• ACTION ITEM: Retype only the lines that run from the top of the material below to the line bearing "bm = bmesh.new()", inclusive, and keep the pictures out.
^^^^^^^^
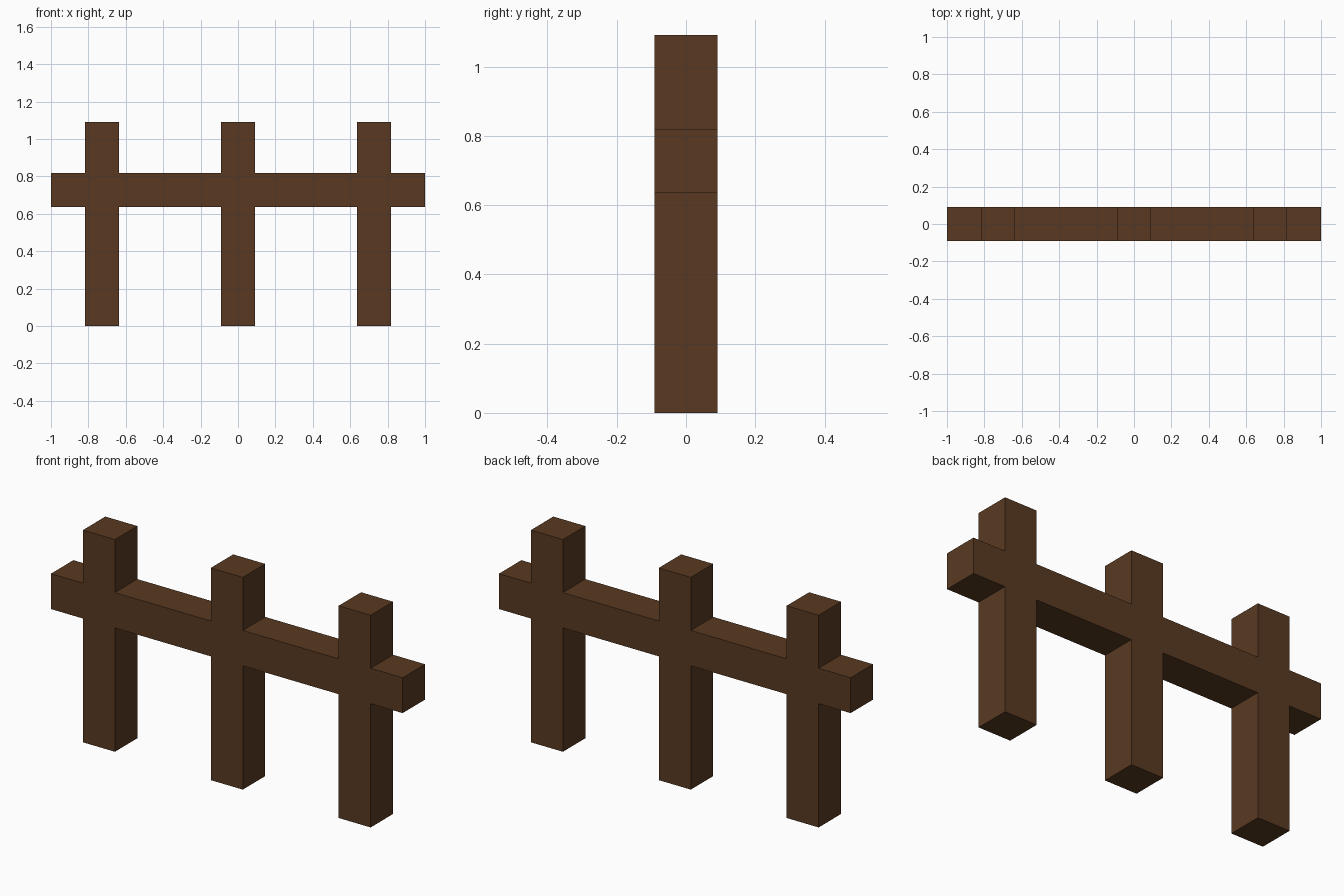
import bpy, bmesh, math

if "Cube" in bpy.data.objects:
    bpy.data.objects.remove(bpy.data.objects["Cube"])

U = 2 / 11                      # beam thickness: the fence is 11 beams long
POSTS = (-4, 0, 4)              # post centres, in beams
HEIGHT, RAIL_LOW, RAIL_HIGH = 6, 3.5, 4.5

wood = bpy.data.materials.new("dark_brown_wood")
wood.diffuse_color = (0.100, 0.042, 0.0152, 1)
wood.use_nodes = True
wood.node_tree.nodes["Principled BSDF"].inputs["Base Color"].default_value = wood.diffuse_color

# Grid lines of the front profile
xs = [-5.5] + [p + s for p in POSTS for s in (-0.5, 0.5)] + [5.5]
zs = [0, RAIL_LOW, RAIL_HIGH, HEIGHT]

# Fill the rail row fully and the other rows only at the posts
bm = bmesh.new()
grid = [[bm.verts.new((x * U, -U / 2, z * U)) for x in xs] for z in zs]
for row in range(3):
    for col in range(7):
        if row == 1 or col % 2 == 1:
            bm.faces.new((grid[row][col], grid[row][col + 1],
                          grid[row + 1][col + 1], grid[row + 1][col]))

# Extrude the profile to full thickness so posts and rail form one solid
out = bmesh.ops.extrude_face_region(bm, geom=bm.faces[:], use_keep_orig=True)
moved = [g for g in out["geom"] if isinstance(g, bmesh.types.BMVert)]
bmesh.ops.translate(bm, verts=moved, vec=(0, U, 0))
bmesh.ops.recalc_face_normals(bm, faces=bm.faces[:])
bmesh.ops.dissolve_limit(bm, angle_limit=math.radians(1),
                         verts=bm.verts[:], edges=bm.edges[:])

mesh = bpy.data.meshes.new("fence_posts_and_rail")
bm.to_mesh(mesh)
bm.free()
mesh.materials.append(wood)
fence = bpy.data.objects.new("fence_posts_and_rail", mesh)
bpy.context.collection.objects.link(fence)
^^^^^^^^
• RESULT OF THE TASK:
import bpy, bmesh, math

if "Cube" in bpy.data.objects:
    bpy.data.objects.remove(bpy.data.objects["Cube"])

U = 2 / 11                      # beam thickness: the fence is 11 beams long
POSTS = (-4, 0, 4)              # post centres, in beams
HEIGHT, RAIL_LOW, RAIL_HIGH = 6, 3.5, 4.5

wood = bpy.data.materials.new("dark_brown_wood")
wood.diffuse_color = (0.100, 0.042, 0.0152, 1)
wood.use_nodes = True
wood.node_tree.nodes["Principled BSDF"].inputs["Base Color"].default_value = wood.diffuse_color

# Grid lines of the front profile
xs = [-5.5] + [p + s for p in POSTS for s in (-0.5, 0.5)] + [5.5]
zs = [0, RAIL_LOW, RAIL_HIGH, HEIGHT]

# Fill the rail row fully and the other rows only at the posts
bm = bmesh.new()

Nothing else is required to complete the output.